Embed from Getty ImagesThis is the continuation of a series of posts:

I’ve been wanting to close this short series, but I’ve been working on a number of projects and my bike keeps beckoning me to enjoy the summer weather. I could always write in the winter months. This week is unseasonably cool. Yesterday I rode to the office, and it hadn’t even touched 60 — and it’s July!!

Well, back in February, Cindy and I were making plans to visit Myrtle Beach again this summer. We thought we might try to locate my father again but in warmer months when we could enjoy the beach. I checked on the condo where we stayed last time, and they had some availability. We chose not to reserve it, though, because we learned — or at least, we thought we’d learned — that my father had moved back to Yuma.

We saw online that his latest (and newest) address is back in Yuma — in an area of town my mother said he was likely to live, where he has family. We flew to Arizona for spring break because of my sister’s wedding. We hadn’t been to Yuma in a month other than June, July, or August in quite a few years. The spring weather, especially after a long, harsh winter, was very accommodating.

With the address in hand, I made my way to his tiny apartment and with butterflies in my stomach, I knocked on the door. But it wasn’t him who opened the door. It was someone else who said Benny didn’t live there. Maybe the #6 was actually a #9. I get those mixed up all the time. So I tried that door and there was no answer.

A man, weathered by life, was sitting nearby in a lawn chair nursing a Miller Lite. He was friendly enough and asked who I was looking for. I gave him a description and he said he thought the man lived in #9 but that his car was gone, most likely at work.

A couple days later I tried again. The same man was sitting outside drinking another Miller Lite and he noted the man’s car was indeed in the gravel parking lot. I knocked on the door a few times but no one answered. “Keep knocking,” the man encouraged. “His car’s out there. I’m sure he’s home.” So I knocked further until a groggy man came to the door.

I couldn’t be sure at first if he resembled my father. He was about the same age and had similar features, which was why the man in the lawn chair had assumed it was him. But the man didn’t know anyone named Benny. Initially, I thought he might be lying, hiding his identity from the young man who stood on his stoop. I imagine my father has done it a time or two — feigned to be someone else, or rather, pretended not to be himself. But I studied his eyes and knew it couldn’t be him.

“That’s not him,” I said to the lawn chair man.

“Who’s this man you’se looking for? I mean, I don’t want to poke my nose where it don’t belong. Just curious is all.”
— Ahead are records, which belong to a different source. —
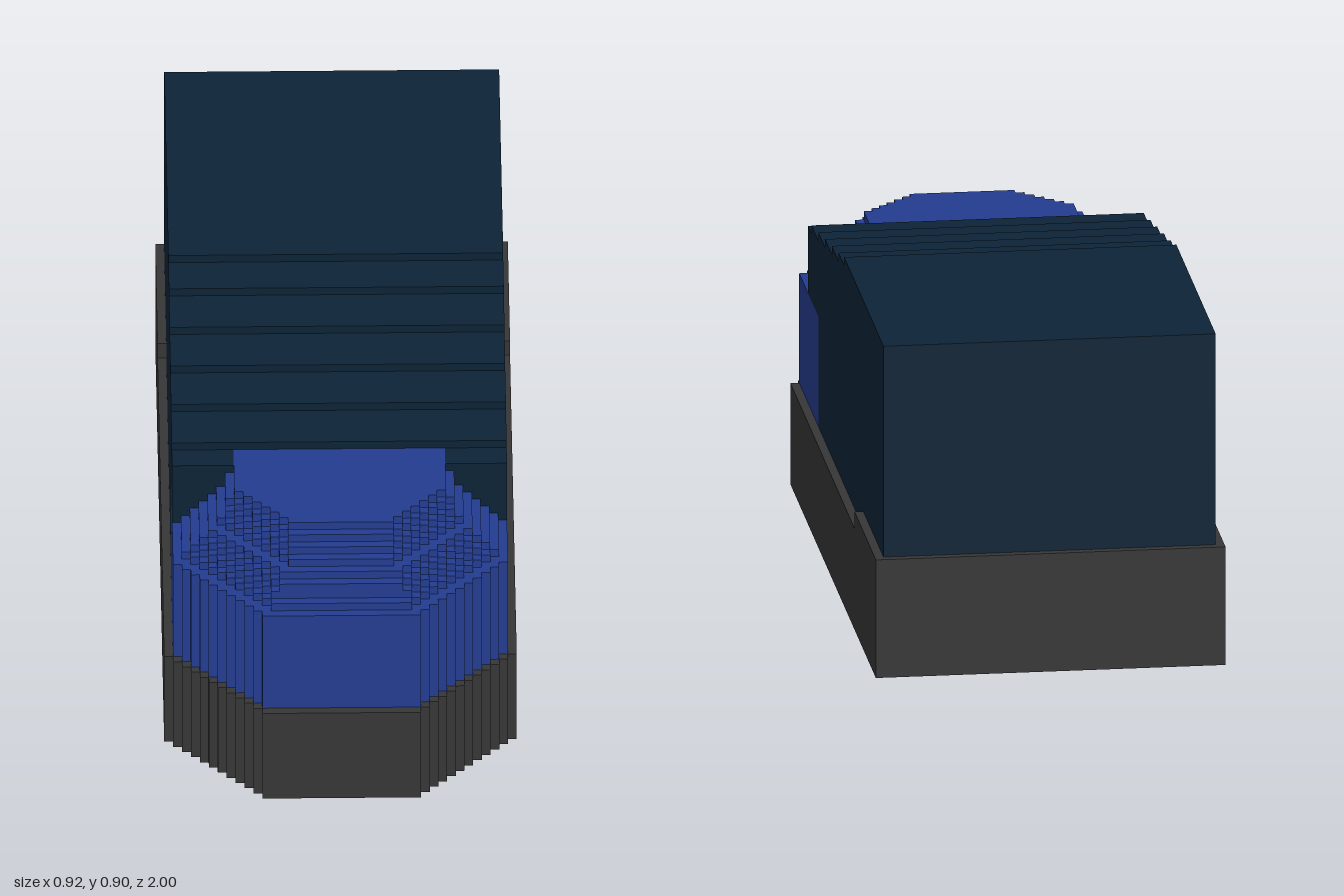
import * as THREE from 'three';

const U = 2 / 87; // one block; rows are counted in blocks back from the nose

const mat = (name, color) => Object.assign(new THREE.MeshStandardMaterial({ color }), { name });

export function createModel() {
  const model = new THREE.Group();
  model.name = 'blockVehicle';
  const grey = mat('dark grey', 0x363636);
  const blue = mat('cab blue', 0x233c8f);
  const navy = mat('navy', 0x0d2336);

  const add = (name, geometry, material) => {
    const mesh = new THREE.Mesh(geometry, material);
    mesh.name = name;
    model.add(mesh);
  };

  // Box given by block ranges: x, y and row
  const box = (name, material, x0, x1, y0, y1, r0, r1) => {
    const g = new THREE.BoxGeometry((x1 - x0) * U, (y1 - y0) * U, (r1 - r0) * U);
    g.translate((x0 + x1) / 2 * U, (y0 + y1) / 2 * U, 1 - (r0 + r1) / 2 * U);
    add(name, g, material);
  };

  // Slab whose front corners are cut in single-block stairs
  const steppedSlab = (name, material, y0, y1, front, back, noseHalf, half) => {
    const side = [];
    for (let w = noseHalf, r = front; w <= half; w++, r++) {
      side.push([w, r], [w, w < half ? r + 1 : back]);
    }
    const outline = [...side, ...side.map(([x, r]) => [-x, r]).reverse()];
    const shape = new THREE.Shape(outline.map(([x, r]) => new THREE.Vector2(x * U, r * U - 1)));
    const g = new THREE.ExtrudeGeometry(shape, { depth: (y1 - y0) * U, bevelEnabled: false });
    g.rotateX(-Math.PI / 2).translate(0, y0 * U, 0);
    add(name, g, material);
  };

  // Chassis with raised tail
  steppedSlab('chassis', grey, 0, 12, 0, 87, 9, 20);
  box('raisedTail', grey, -20, 20, 12, 14, 68, 87);

  // Cab: straight lower walls, then layers [front row, nose half-width, half-width]
  steppedSlab('cabLower', blue, 12, 25, 1, 28, 9, 19);
  [[2, 8, 18], [3, 8, 17], [3, 7, 16], [4, 7, 15], [5, 6, 14], [6, 6, 13], [7, 6, 13], [8, 6, 12]]
    .forEach(([front, nose, half], i) =>
      steppedSlab('cabLayer' + (i + 1), blue, 25 + i, 26 + i, front, i === 7 ? 22 : 19, nose, half));

  // Body: overhang above the cab sides, with a notch for the cab roof
  box('bodyOverhang', navy, -19, 19, 25, 32, 19, 28);
  for (const s of [-1, 1]) {
    box(s > 0 ? 'leftRoofShoulder' : 'rightRoofShoulder', navy,
      Math.min(12 * s, 19 * s), Math.max(12 * s, 19 * s), 32, 33, 19, 22);
  }
  box('bodyFrontRoof', navy, -19, 19, 32, 34, 22, 28);

  // Main body and its stepped roof
  box('body', navy, -19, 19, 12, 34, 28, 86);
  [28, 34, 40, 46, 51].forEach((row, i) =>
    box('roofStep' + (i + 1), navy, -19, 19, 34 + i, 35 + i, row, 86));

  return model;
}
“Well, the man I’m looking for … I don’t know much about him or the way he looks … well, I think he looks probably like me, but thirty years older.”

“Oh, I see. Well, I’m sorry. I hope you’se able to find him.”

Not that time.

Our trip was wonderful, as it usually is when we’re visiting family. Bittersweet, too — again, as it usually is with family. Though we love it here in Ohio, we always long to be close to our family, most of whom live in Yuma. The wedding was nice. It was the first I’ve ever officiated, and I was honored to do it. And I love the man Becky married. He’ll be wonderful for her.

As I flew home with the girls — Cindy stayed a little longer with Micah — I took home with me a sadness that I still haven’t been able to connect with my father. I don’t know if it’ll ever happen, if I’ll ever have more than the phone conversation. I’ll keep looking, but it won’t be — and it hasn’t been — an obsession. I don’t need anything from him that God hasn’t already provided. He has been the father I’ve needed, and he has worked through older men in my life in the way that a godly father would have. And he still does.

But I want to be able to look in his eyes — the same eyes I see in the mirror each day — and tell him I’ve forgiven him, not because of anything he’s done but because of God’s grace in my life. Perhaps the grace I show will lead him to the Father’s grace. That’s the task I’ve been given, the task all believers have been given.

For God was in Christ, reconciling the world to himself, no longer counting people’s sins against them. And he gave us this wonderful message of reconciliation. So we are Christ’s ambassadors; God is making his appeal through us. We speak for Christ when we plead, “Come back to God!” (2 Corinthians 5:19-20 NLT)